We're constantly bombarded by advertising. Somewhere between urban legend and apocryphal knowledge is the number "3,000 per day". There was even a blog about it with a link to a "Google Answers" page.
Some of it is of the in-your-face variety in the form of billboards and commercials, and we've evolved to just tune it out. The more subtle forms come in logos on coffee mugs and pens and calendars you get from your insurance agent (what's on your refrigerator right now?) -- or the one that really gets me is the auto dealership decal/license plate facia that might be on the back of your car -- are they paying you to advertise for them??
So pervasive is this messaging channel and its potential impact on brand recognition that last year a Duluth-based operator of hospitals and clinics purged themselves of 18,718 items by donating them to west African nation of Cameroon!
Physical products usually produced en masse require lots of promotion in order to drive consumer behavior. Retailers know this game well by putting higher-priced items at eye-level or on end-caps where you're more likely to see them. In fact, if you actually touch the product you're not only more likely to buy the item, you'll probably be willing to pay more for it! Spooky stuff.
Consultants know that the intangible is much harder to sell. In other words services are in a whole different class than physical products when it comes to marketing. It's not simply a matter of showing hip, attractive people consuming sugar-water energy drinks and enjoying themselves -- it takes a lot more to convince you to spend money on something done for you. And yet something like 80% of the US Economy alone is driven by services.
With all the time, money, and energy spent on getting us to drink the latest flavor of sugar-water or to convince us to hire an attorney, an accounting firm, a dentist or a real estate agent -- why is so little time and attention spent on our personal brand? Lets put aside "Minnesota Nice" and that goofy sense that our strong scandinavian roots teaches us not to be too prideful.
Your personal brand is a combination of a number of factors beyond the externally obvious:
how you dress
who you hang out with
where you shop
what you do for a living
Those things are important -- but unless you have some really extravagant tastes in clothing, or use (misuse) funky aphorisms -- very little of that is the stuff reputations get based on. Marketing and specifically advertising of your personal brand requires the same kind of tools and techniques that products and services need to be effective:
In branding your message needs to be consistent as well as persistent.
Think about the channels you use to promote your personal brand -- from your resume to your FaceBook account to what and how you contribute in meetings.
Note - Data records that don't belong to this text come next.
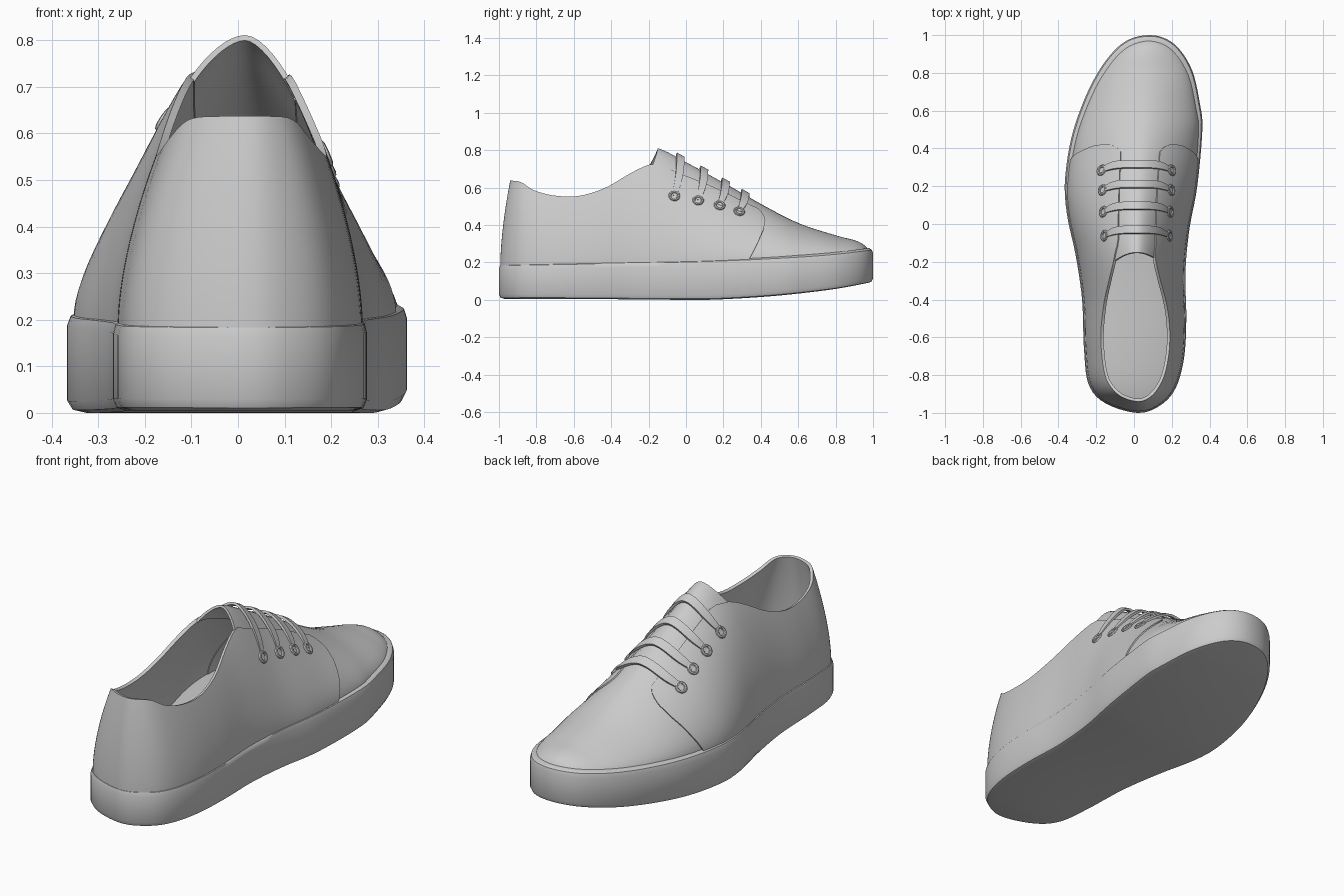
import bpy, bmesh, math
from mathutils import Vector

if "Cube" in bpy.data.objects:
    bpy.data.objects.remove(bpy.data.objects["Cube"])


def dense(pts, closed=False, n=24):
    """Catmull-Rom sampling of a short 2D point list."""
    P = [Vector(p) for p in pts]
    N = len(P)
    get = (lambda i: P[i % N]) if closed else (lambda i: P[max(0, min(N - 1, i))])
    out = []
    for i in range(N if closed else N - 1):
        a, b, c, d = (get(i + k) for k in (-1, 0, 1, 2))
        for s in range(n):
            t = s / n
            out.append(0.5 * (2 * b + (c - a) * t + (2 * a - 5 * b + 4 * c - d) * t * t
                              + (3 * b - a - 3 * c + d) * t ** 3))
    if not closed:
        out.append(P[-1])
    return out


def lin(pts, v):
    """Linear lookup in a sorted list of (key, value)."""
    if v <= pts[0][0]:
        return pts[0][1]
    for (a, fa), (b, fb) in zip(pts, pts[1:]):
        if v <= b:
            return fa + (fb - fa) * (v - a) / max(b - a, 1e-9)
    return pts[-1][1]


def make(name, verts, faces, thick=0.0, recalc=False):
    me = bpy.data.meshes.new(name)
    me.from_pydata([tuple(v) for v in verts], [], faces)
    bm = bmesh.new()
    bm.from_mesh(me)
    bmesh.ops.remove_doubles(bm, verts=bm.verts, dist=1e-5)
    if recalc:
        bmesh.ops.recalc_face_normals(bm, faces=bm.faces)
    bm.to_mesh(me)
    bm.free()
    ob = bpy.data.objects.new(name, me)
    bpy.context.collection.objects.link(ob)
    bpy.ops.object.select_all(action='DESELECT')
    ob.select_set(True)
    bpy.context.view_layer.objects.active = ob
    if thick:
        mod = ob.modifiers.new("thickness", 'SOLIDIFY')
        mod.thickness, mod.offset = thick, -1
        bpy.ops.object.modifier_apply(modifier=mod.name)
    bpy.ops.object.shade_smooth_by_angle(angle=math.radians(40))
    return ob


def grid(name, rows, thick):
    m = len(rows[0])
    faces = [(j * m + i, (j + 1) * m + i, (j + 1) * m + i + 1, j * m + i + 1)
             for j in range(len(rows) - 1) for i in range(m - 1)]
    return make(name, [v for r in rows for v in r], faces, thick)


# Shared shape curves
LEFT = [(0.08, 1.0), (-0.07, 0.95), (-0.21, 0.77), (-0.32, 0.5), (-0.365, 0.24), (-0.355, 0.05),
        (-0.31, -0.16), (-0.275, -0.4), (-0.265, -0.66), (-0.24, -0.85), (-0.15, -0.95)]
RIGHT = [(0.02, -1.0), (0.14, -0.96), (0.22, -0.87), (0.265, -0.71), (0.277, -0.5), (0.272, -0.26),
         (0.293, -0.03), (0.335, 0.2), (0.362, 0.5), (0.35, 0.63), (0.305, 0.82), (0.21, 0.955)]
ring = dense(LEFT + RIGHT, True)
cut = len(LEFT) * 24
SIDE = {-1: sorted((p.y, p.x) for p in ring[:cut + 1]),
        1: sorted((p.y, p.x) for p in ring[cut:] + ring[:1])}
SOLE_TOP = dense([(-1, 0.193), (0, 0.212), (0.5, 0.232), (0.8, 0.253), (1, 0.277)])
SOLE_BOT = dense([(-1, 0.005), (-0.6, 0.005), (0, 0.0), (0.2, 0.003), (0.5, 0.022), (0.8, 0.055), (1, 0.09)])
APEX = dense([(-1, 0.84), (-0.6, 0.84), (-0.3, 0.84), (-0.15, 0.82), (0, 0.745), (0.2, 0.635), (0.4, 0.52),
              (0.6, 0.418), (0.8, 0.352), (0.9, 0.326), (0.95, 0.302), (0.98, 0.268)])
COLLAR = dense([(-1, 0.635), (-0.93, 0.637), (-0.88, 0.628), (-0.81, 0.585), (-0.7, 0.557), (-0.57, 0.556),
                (-0.43, 0.6), (-0.3, 0.675), (-0.2, 0.722), (-0.1, 0.738), (0, 0.8), (0.1, 1.2)])
CENTRE = dense([(-1, 0.02), (-0.6, 0.015), (0, 0.017), (0.4, 0.035), (1, 0.08)])
THROAT = [(-0.3, 0), (-0.15, 0.1), (0.5, 0.105)]


def arch(y, side, t, d=0.0):
    """Point on the upper: side wall at t=0, centre ridge at t=1, inset by d."""
    cx = lin(CENTRE, y)
    bx = lin(SIDE[side], (y + 0.008) / 0.985)
    B = Vector((cx + (bx - cx) * (0.965 - 3 * d), y, lin(SOLE_TOP, y) - 0.02))
    e = max(0, (-0.7 - y) / 0.293)
    ty = y if e == 0 else -0.7 - 0.17 * e * (2 - e)
    T = Vector((cx, ty, lin(APEX, y) - d))
    k = 0.35 + 0.15 * min(1, max(0, (y - 0.3) / 0.6))
    P1 = B + Vector((0, 0, 0.36 * (T.z - B.z)))
    P2 = T + Vector((B.x - T.x, B.y - T.y, 0)) * k
    s = 1 - t
    return B * s ** 3 + P1 * 3 * s * s * t + P2 * 3 * s * t * t + T * t ** 3


def solve(test):
    lo, hi = 0.0, 1.0
    for _ in range(20):
        mid = (lo + hi) / 2
        lo, hi = (lo, mid) if test(mid) else (mid, hi)
    return lo


def t_at_width(y, side, w, d=0.0):
    return solve(lambda t: abs(arch(y, side, t, d).x - lin(CENTRE, y)) <= w)


def on_top(x, y, lift=0.0):
    c = lin(CENTRE, y)
    side = -1 if x < c else 1
    p = arch(y, side, t_at_width(y, side, abs(x - c)))
    return Vector((x, y, p.z + lift))


# Sole: rounded-edge rings, closed by strips across
n = 60
ys = [math.cos(math.pi * j / n) for j in range(n + 1)]
outline = [(lin(SIDE[-1], y), y) for y in ys] + [(lin(SIDE[1], y), y) for y in ys[-2:0:-1]]
N = len(outline)
verts, faces = [], []
levels = [(0.03, 0, 0), (0.009, 0, 0.006), (0, 0, 0.025), (0, 1, -0.03), (0.006, 1, -0.01), (0.022, 1, 0)]
for inset, top, dz in levels:
    for x, y in outline:
        c = lin(CENTRE, y)
        verts.append((c + (x - c) * (1 - inset / 0.3), y * (1 - inset), lin(SOLE_TOP if top else SOLE_BOT, y) + dz))
for r in range(len(levels) - 1):
    faces += [(r * N + i, r * N + (i + 1) % N, (r + 1) * N + (i + 1) % N, (r + 1) * N + i) for i in range(N)]
for o in (0, (len(levels) - 1) * N):
    for j in range(n):
        f = [o + j, o + j + 1, o + (N - j - 1) % N, o + (N - j) % N]
        faces.append(tuple(dict.fromkeys(f)))
make("sole", verts, faces, recalc=True)

# Vamp: full arches over the toes
M = 14
rows = []
for j in range(33):
    y = 0.976 - 0.75 * (1 - math.cos(math.pi / 2 * j / 32))
    rows.append([arch(y, -1, i / M, 0.007) for i in range(M + 1)]
                + [arch(y, 1, i / M, 0.007) for i in range(M - 1, -1, -1)])
grid("vamp", rows, 0.012)

# Tongue: narrow strip along the ridge with a curved rear end
rows = []
for j in range(19):
    row = []
    for i in range(-8, 9):
        y = 0.34 - 0.49 * j / 18 - 0.045 * (i / 8) ** 2 * j / 18
        side = -1 if i < 0 else 1
        row.append(arch(y, side, t_at_width(y, side, 0.118 * abs(i) / 8, 0.009), 0.009))
    rows.append(row)
grid("tongue", rows, 0.012)

# Quarters: one wrap from the left front edge round the heel to the right
EDGE = [(0, 0), (0.3, 0.5), (0.6, 0.9), (0.8, 1), (0.93, 0.85), (1, 0.55)]
R, H = 18, 50
stations = [(j, -1) for j in range(H + 1)] + [(j, 1) for j in range(H - 1, -1, -1)]
rows = []
for j, side in stations:
    y0 = 0.33 - 1.323 * math.sin(math.pi / 2 * j / H)
    fade = max(0, 1 - (0.33 - y0) / 0.4)
    row = []
    for i in range(R + 1):
        f = i / R
        y = y0 + 0.095 * fade * lin(EDGE, f)

        def stop(t):
            p = arch(y, side, t)
            return p.z >= lin(COLLAR, p.y) or abs(p.x - lin(CENTRE, y)) <= lin(THROAT, y)
        row.append(arch(y, side, f * solve(stop)))
    rows.append(row)
grid("quarters", rows, 0.016)

# Laces with an eyelet at each end
for k, (y, xl, xr) in enumerate([(0.285, -0.172, 0.2), (0.18, -0.167, 0.197),
                                 (0.065, -0.163, 0.192), (-0.062, -0.157, 0.187)]):
    rows = []
    for w in (0.02, 0, -0.02):
        row = []
        for i in range(25):
            u = i / 24 * 2 - 1
            x = xl + (xr - xl) * i / 24
            yy = y + 0.034 * (1 - abs(u) ** 4) + w * (1 - 0.45 * abs(u) ** 6)
            row.append(on_top(x, yy, 0.016 - 0.012 * abs(u) ** 8))
        rows.append(row)
    grid(f"lace_{k + 1}", rows, 0.012)
    for label, x in (("left", xl), ("right", xr)):
        p = on_top(x, y, 0.002)
        nrm = (on_top(x + 0.01, y) - on_top(x - 0.01, y)).cross(on_top(x, y + 0.01) - on_top(x, y - 0.01))
        bpy.ops.mesh.primitive_torus_add(major_radius=0.023, minor_radius=0.008, major_segments=24,
                                         minor_segments=8, location=p,
                                         rotation=nrm.to_track_quat('Z', 'Y').to_euler())
        bpy.context.object.name = f"eyelet_{label}_{k + 1}"
        bpy.ops.object.shade_smooth_by_angle()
What messages are you sending?
A friend of mine recently did something pretty bold: He "fired" a bunch of social-networking "friends" on Facebook.
And this wasn't a silently dropping people in the same way you slip out the back door of a boring party -- he announced it outright.
On top of that, he updated his status to indicate his progress -- which in and of itself was revealing to what you could call the "survivors" -- I admit that suddenly Facebook became more interesting only in the sense that I wanted to follow the unfolding drama -- would I stop getting updates? Would I have to look him up again to see the carnage, knowing that if I did, I would be one of the bodies.
And speaking of bodies, there's an old joke about friends and real friends.
Friends help you move. Real friends help you move bodies.
This morning when I checked, I had received the "made it to 50!" status update which meant I was still on the team.
This is today's Big Idea: Publicly declaring who your important friends are -- in other words, discerning among people who are merely acquaintances.
What do you think?
(Kudo's to Daniel, we now have added the Category "Networking" to the Big Idea Blog)